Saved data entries
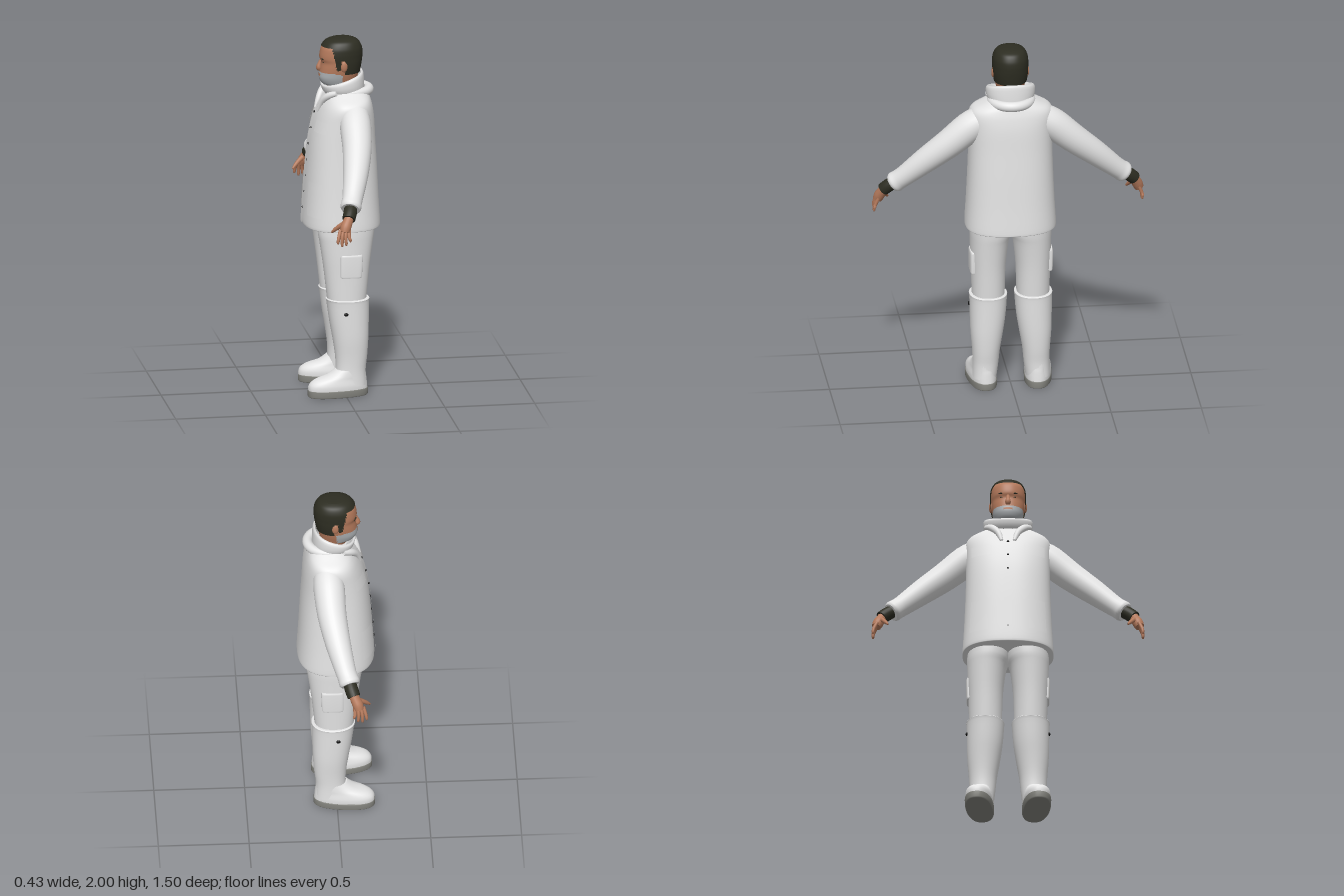
import * as THREE from 'three';

const mat = (name, color) => Object.assign(new THREE.MeshStandardMaterial({ color }), { name });

// Catmull-Rom subdivision of rows of numbers
function refine(rows, sub) {
  if (sub < 2) return rows;
  const out = [];
  for (let i = 0; i < rows.length - 1; i++) {
    const a = rows[Math.max(i - 1, 0)], b = rows[i], c = rows[i + 1], d = rows[Math.min(i + 2, rows.length - 1)];
    for (let k = 0; k < sub; k++) {
      const t = k / sub;
      out.push(b.map((_, j) => {
        const cubic = 3 * (b[j] - c[j]) + d[j] - a[j];
        const square = 2 * a[j] - 5 * b[j] + 4 * c[j] - d[j];
        return b[j] + 0.5 * t * (c[j] - a[j] + t * (square + t * cubic));
      }));
    }
  }
  out.push(rows[rows.length - 1]);
  return out;
}

// Skin a list of rings; paint(centre, angle) gives a material index, or -1 for no face
function skin(rings, paint = () => 0, caps = true) {
  const pos = [], n = rings[0].length, faces = [[], []];
  const all = caps ? [rings[0], ...rings, rings[rings.length - 1]] : rings;
  all.forEach(r => r.forEach(p => pos.push(p.x, p.y, p.z)));
  const last = all.length - 1;
  for (let i = caps ? 1 : 0; i < last - (caps ? 1 : 0); i++) for (let j = 0; j < n; j++) {
    const k = (j + 1) % n, a = i * n + j, b = i * n + k, c = a + n, d = b + n;
    const mid = all[i][j].clone().add(all[i + 1][k]).multiplyScalar(0.5);
    const m = paint(mid, (j + 0.5) / n * Math.PI * 2);
    if (m >= 0) faces[m].push(a, c, b, b, c, d);
  }
  if (caps) [0, last].forEach(i => {
    const c = all[i].reduce((s, p) => s.add(p), new THREE.Vector3()).divideScalar(n);
    pos.push(c.x, c.y, c.z);
    for (let j = 0; j < n; j++) {
      const a = i * n + j, b = i * n + (j + 1) % n, m = pos.length / 3 - 1;
      faces[0].push(...(i ? [a, m, b] : [a, b, m]));
    }
  });
  const g = new THREE.BufferGeometry();
  g.setAttribute('position', new THREE.Float32BufferAttribute(pos, 3));
  g.setIndex(faces.flat());
  let start = 0;
  faces.forEach((f, m) => { if (f.length) g.addGroup(start, f.length, m); start += f.length; });
  g.computeVertexNormals();
  return g;
}

// Upright body: rows are [y, front x, back x, z min, z max, tilt]
function loft(rows, { n = 40, p = 2.2, sub = 1, paint, caps } = {}) {
  const pw = v => Math.sign(v) * Math.abs(v) ** (2 / p);
  return skin(refine(rows, sub).map(([y, f, b, z0, z1, tilt = 0]) => Array.from({ length: n }, (_, j) => {
    const t = j / n * Math.PI * 2, c = pw(Math.cos(t)), s = pw(Math.sin(t));
    return new THREE.Vector3((f + b) / 2 + c * (b - f) / 2, y + tilt * c, (z0 + z1) / 2 + s * (z1 - z0) / 2);
  })), paint, caps);
}

// Round limb along a path: rows are [x, y, z, radius]; axis sets the start of each ring
function limb(rows, { n = 20, axis = [1, 0, 0] } = {}) {
  const R = refine(rows, 3), C = R.map(r => new THREE.Vector3(r[0], r[1], r[2]));
  return skin(R.map((r, i) => {
    const t = C[Math.min(i + 1, C.length - 1)].clone().sub(C[Math.max(i - 1, 0)]).normalize();
    const u = new THREE.Vector3(...axis);
    u.addScaledVector(t, -u.dot(t)).normalize();
    const v = u.clone().cross(t);
    return Array.from({ length: n }, (_, j) => C[i].clone()
      .addScaledVector(u, r[3] * Math.cos(j / n * Math.PI * 2))
      .addScaledVector(v, r[3] * Math.sin(j / n * Math.PI * 2)));
  }));
}

export function createModel() {
  const model = new THREE.Group();
  const white = mat('white cloth', 0xe4e4e4), skinTone = mat('skin', 0xb57a5c), hair = mat('dark hair and knit', 0x2d2d22),
    beard = mat('grey beard', 0xaeb2b5), sole = mat('grey sole', 0x85857f), black = mat('black snaps', 0x111111);
  white.side = hair.side = THREE.DoubleSide;
  const add = (name, geo, m, parent = model) => {
    const o = new THREE.Mesh(geo, m);
    o.name = name;
    parent.add(o);
    return o;
  };
  const ball = (name, m, x, y, z, rx, ry, rz) => {
    const o = add(name, new THREE.SphereGeometry(1, 16, 10), m);
    o.position.set(x, y, z);
    o.scale.set(rx, ry, rz);
  };
  const sym = rows => rows.map(([y, f, b, w, t = 0]) => [y, f, b, -w, w, t]);

  // Jacket with raised placket and pockets
  const coat = [[0.95, -0.207, 0.21, 0.248], [0.965, -0.213, 0.213, 0.251], [1.1, -0.205, 0.205, 0.243], [1.28, -0.192, 0.196, 0.235],
    [1.43, -0.175, 0.187, 0.231], [1.55, -0.148, 0.18, 0.232], [1.62, -0.122, 0.17, 0.233], [1.66, -0.1, 0.16, 0.215],
    [1.69, -0.08, 0.15, 0.165], [1.715, -0.06, 0.135, 0.12]];
  add('jacket', loft(sym(coat), { n: 64, p: 2.5, sub: 4 }), white);
  const raise = d => sym(coat.map(([y, f, b, w]) => [y, f - d, b + d, w + d]));
  const patch = (name, d, y0, y1, a0, a1) => add(name, loft(raise(d), {
    n: 128, p: 2.5, sub: 8, caps: false,
    paint: (c, t) => { const a = Math.abs(t - Math.PI); return c.y > y0 && c.y < y1 && a >= a0 && a < a1 ? 0 : -1; },
  }), white);
  patch('frontPlacket', 0.006, 0.96, 1.64, 0, 0.06);
  patch('chestPocketFlaps', 0.007, 1.5, 1.56, 0.3, 0.95);
  patch('hipPockets', 0.005, 1.03, 1.22, 0.35, 0.95);
  for (let i = 0; i < 7; i++) {
    const y = 1.04 + i * 0.09;
    ball('jacketSnap', black, y < 1.43 ? -0.217 + (y - 0.965) * 0.08 : -0.181 + (y - 1.43) * 0.24, y, 0, 0.005, 0.007, 0.007);
  }

  // Stand-up collar and rolled hood behind the neck
  add('collar', loft(sym([[1.685, -0.085, 0.13, 0.115], [1.715, -0.1, 0.13, 0.132, 0.012], [1.755, -0.108, 0.127, 0.136, 0.03],
    [1.772, -0.108, 0.122, 0.13, 0.036], [1.77, -0.095, 0.11, 0.115, 0.034], [1.69, -0.075, 0.1, 0.095, 0.01]]), { sub: 2, caps: false }), white);
  add('hoodRoll', limb(Array.from({ length: 11 }, (_, i) => {
    const a = (i / 10 - 0.5) * 3.4;
    return [0.035 + 0.12 * Math.cos(a), 1.702, 0.112 * Math.sin(a), 0.012 + 0.016 * Math.cos(a / 1.75)];
  }), { axis: [0, 1, 0] }), white);

  // Head, with a painted beard
  const skull = [[1.68, -0.045, 0.085, 0.062], [1.725, -0.07, 0.085, 0.064], [1.745, -0.105, 0.088, 0.07], [1.775, -0.12, 0.093, 0.08],
    [1.805, -0.119, 0.1, 0.086], [1.835, -0.114, 0.106, 0.09], [1.865, -0.109, 0.111, 0.092], [1.89, -0.117, 0.114, 0.093],
    [1.92, -0.114, 0.115, 0.093], [1.95, -0.104, 0.11, 0.089], [1.975, -0.08, 0.092, 0.073], [1.99, -0.045, 0.06, 0.045], [1.994, -0.02, 0.035, 0.02]];
  add('head', loft(sym(skull), {
    n: 72, sub: 5,
    paint: c => {
      const mouth = c.x < -0.1 && Math.abs(c.z) < 0.024 && c.y > 1.788 && c.y < 1.799;
      return c.x < -0.005 && c.y > 1.735 && c.y < 1.812 - (c.x + 0.12) * 0.05 && !mouth ? 1 : 0;
    },
  }), [skinTone, beard]);
  add('hair', loft(sym(skull.map(([y, f, b, w]) => [y > 1.96 ? y + 0.006 : y, f - 0.006, b + 0.006, w + 0.006])), {
    n: 96, sub: 6, caps: false,
    paint: c => c.y > 1.953 || (c.x > -0.04 && c.y > 1.885) || (c.x > -0.045 + (1.885 - c.y) * 0.2 && c.y > 1.83 && c.x < -0.01)
      || (c.x > 0.012 && c.y > 1.805) ? 0 : -1,
  }), hair);
  add('crown', loft(sym([[1.997, -0.05, 0.065, 0.05], [2, -0.015, 0.03, 0.018]])), hair);
  add('nose', limb([[-0.106, 1.878, 0, 0.008], [-0.116, 1.855, 0, 0.011], [-0.121, 1.832, 0, 0.016], [-0.114, 1.82, 0, 0.012]]), skinTone);

  for (const s of [1, -1]) {
    const side = s > 0 ? 'left' : 'right';
    // Rows are given for +z and mirrored across the middle
    const flip = rows => rows.map(([x, y, z, r]) => [x, y, z * s, r]);
    const half = rows => rows.map(([y, f, b, z0, z1]) => s > 0 ? [y, f, b, z0, z1] : [y, f, b, -z1, -z0]);

    // Face details
    ball(side + 'Ear', skinTone, 0.005, 1.853, s * 0.094, 0.019, 0.031, 0.011);
    ball(side + 'Eye', hair, -0.1, 1.868, s * 0.034, 0.005, 0.004, 0.011);
    ball(side + 'Brow', hair, -0.107, 1.888, s * 0.036, 0.006, 0.004, 0.017);
    add(side + 'Lapel', limb(flip([[-0.04, 1.71, 0.12, 0.014], [-0.08, 1.69, 0.09, 0.02], [-0.11, 1.65, 0.055, 0.018], [-0.133, 1.59, 0.035, 0.01]])), white);

    // Sleeve with a gathered hem, then a knit cuff
    add(side + 'Sleeve', limb(flip([[0.05, 1.59, 0.17, 0.08], [0.046, 1.545, 0.235, 0.086], [0.036, 1.45, 0.345, 0.08], [0.008, 1.345, 0.47, 0.07],
      [-0.025, 1.25, 0.575, 0.058], [-0.038, 1.22, 0.61, 0.056], [-0.046, 1.202, 0.632, 0.058], [-0.05, 1.193, 0.643, 0.05]]), { n: 28 }), white);
    add(side + 'KnitCuff', limb(flip([[-0.045, 1.205, 0.63, 0.036], [-0.056, 1.178, 0.668, 0.037], [-0.068, 1.152, 0.695, 0.036]])), hair);

    // Hand: palm, four fanned fingers and a thumb
    add(side + 'Palm', limb(flip([[-0.062, 1.165, 0.685, 0.026], [-0.076, 1.135, 0.702, 0.028], [-0.088, 1.11, 0.714, 0.03], [-0.095, 1.085, 0.724, 0.026]])), skinTone);
    for (let i = 0; i < 4; i++) {
      const x = -0.118 + i * 0.016, tip = -0.135 + i * 0.023, low = [1.025, 1.01, 1.015, 1.035][i];
      add(side + 'Finger' + (i + 1), limb(flip([[x, 1.1, 0.72, 0.01], [(x + tip) / 2 - 0.004, 1.06, 0.737, 0.0095],
        [tip, low + 0.01, 0.742, 0.008], [tip, low, 0.741, 0.004]]), { n: 10 }), skinTone);
    }
    add(side + 'Thumb', limb(flip([[-0.085, 1.135, 0.7, 0.015], [-0.117, 1.112, 0.685, 0.013], [-0.143, 1.088, 0.67, 0.01], [-0.158, 1.072, 0.66, 0.005]]), { n: 10 }), skinTone);

    // Trouser leg with a thigh pocket
    add(side + 'TrouserLeg', loft(half([[0.5, -0.09, 0.118, 0.034, 0.213], [0.68, -0.11, 0.135, 0.03, 0.218], [0.78, -0.123, 0.147, 0.022, 0.222],
      [0.87, -0.136, 0.16, 0.01, 0.224], [0.92, -0.143, 0.168, -0.004, 0.225], [1, -0.14, 0.175, -0.01, 0.222]]), { sub: 3 }), white);
    add(side + 'ThighPocket', loft(half([[0.68, -0.03, 0.08, 0.19, 0.226], [0.69, -0.035, 0.085, 0.19, 0.229],
      [0.8, -0.035, 0.09, 0.19, 0.231], [0.81, -0.03, 0.085, 0.19, 0.226]]), { p: 4 }), white);

    // Tall boot shaft
    add(side + 'BootShaft', loft(half([[0.06, -0.06, 0.118, 0.08, 0.215], [0.14, -0.05, 0.116, 0.07, 0.212], [0.22, -0.052, 0.125, 0.062, 0.215], [0.32, -0.066, 0.132, 0.045, 0.223],
      [0.42, -0.083, 0.135, 0.03, 0.226], [0.53, -0.098, 0.137, 0.021, 0.228], [0.546, -0.102, 0.139, 0.02, 0.23], [0.55, -0.094, 0.132, 0.028, 0.222]]), { sub: 3 }), white);
    ball(side + 'BootSnap', black, -0.005, 0.475, s * 0.227, 0.012, 0.01, 0.006);

    // Foot and sole, toes turned out
    const foot = new THREE.Group();
    foot.name = side + 'Foot';
    foot.position.set(-0.04, 0, s * 0.157);
    foot.rotation.y = s * 0.12;
    model.add(foot);
    add(side + 'Shoe', loft(sym([[0.035, -0.168, 0.166, 0.073], [0.06, -0.167, 0.164, 0.074], [0.082, -0.152, 0.162, 0.07], [0.1, -0.118, 0.16, 0.066],
      [0.118, -0.06, 0.157, 0.064], [0.15, -0.015, 0.155, 0.06]]), { sub: 2, p: 2.4 }), white, foot);
    add(side + 'Sole', loft(sym([[0, -0.165, 0.165, 0.071], [0.006, -0.17, 0.169, 0.076], [0.036, -0.17, 0.169, 0.077], [0.04, -0.167, 0.166, 0.074]]), { p: 2.4 }), sole, foot);
  }
  return model;
}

Description of the task
Only the lines from the top of the data through the line with "for (let k = 0;" should be quoted, exactly and with both ends kept; skip the pictures.

Task response
import * as THREE from 'three';

const mat = (name, color) => Object.assign(new THREE.MeshStandardMaterial({ color }), { name });

// Catmull-Rom subdivision of rows of numbers
function refine(rows, sub) {
  if (sub < 2) return rows;
  const out = [];
  for (let i = 0; i < rows.length - 1; i++) {
    const a = rows[Math.max(i - 1, 0)], b = rows[i], c = rows[i + 1], d = rows[Math.min(i + 2, rows.length - 1)];
    for (let k = 0; k < sub; k++) {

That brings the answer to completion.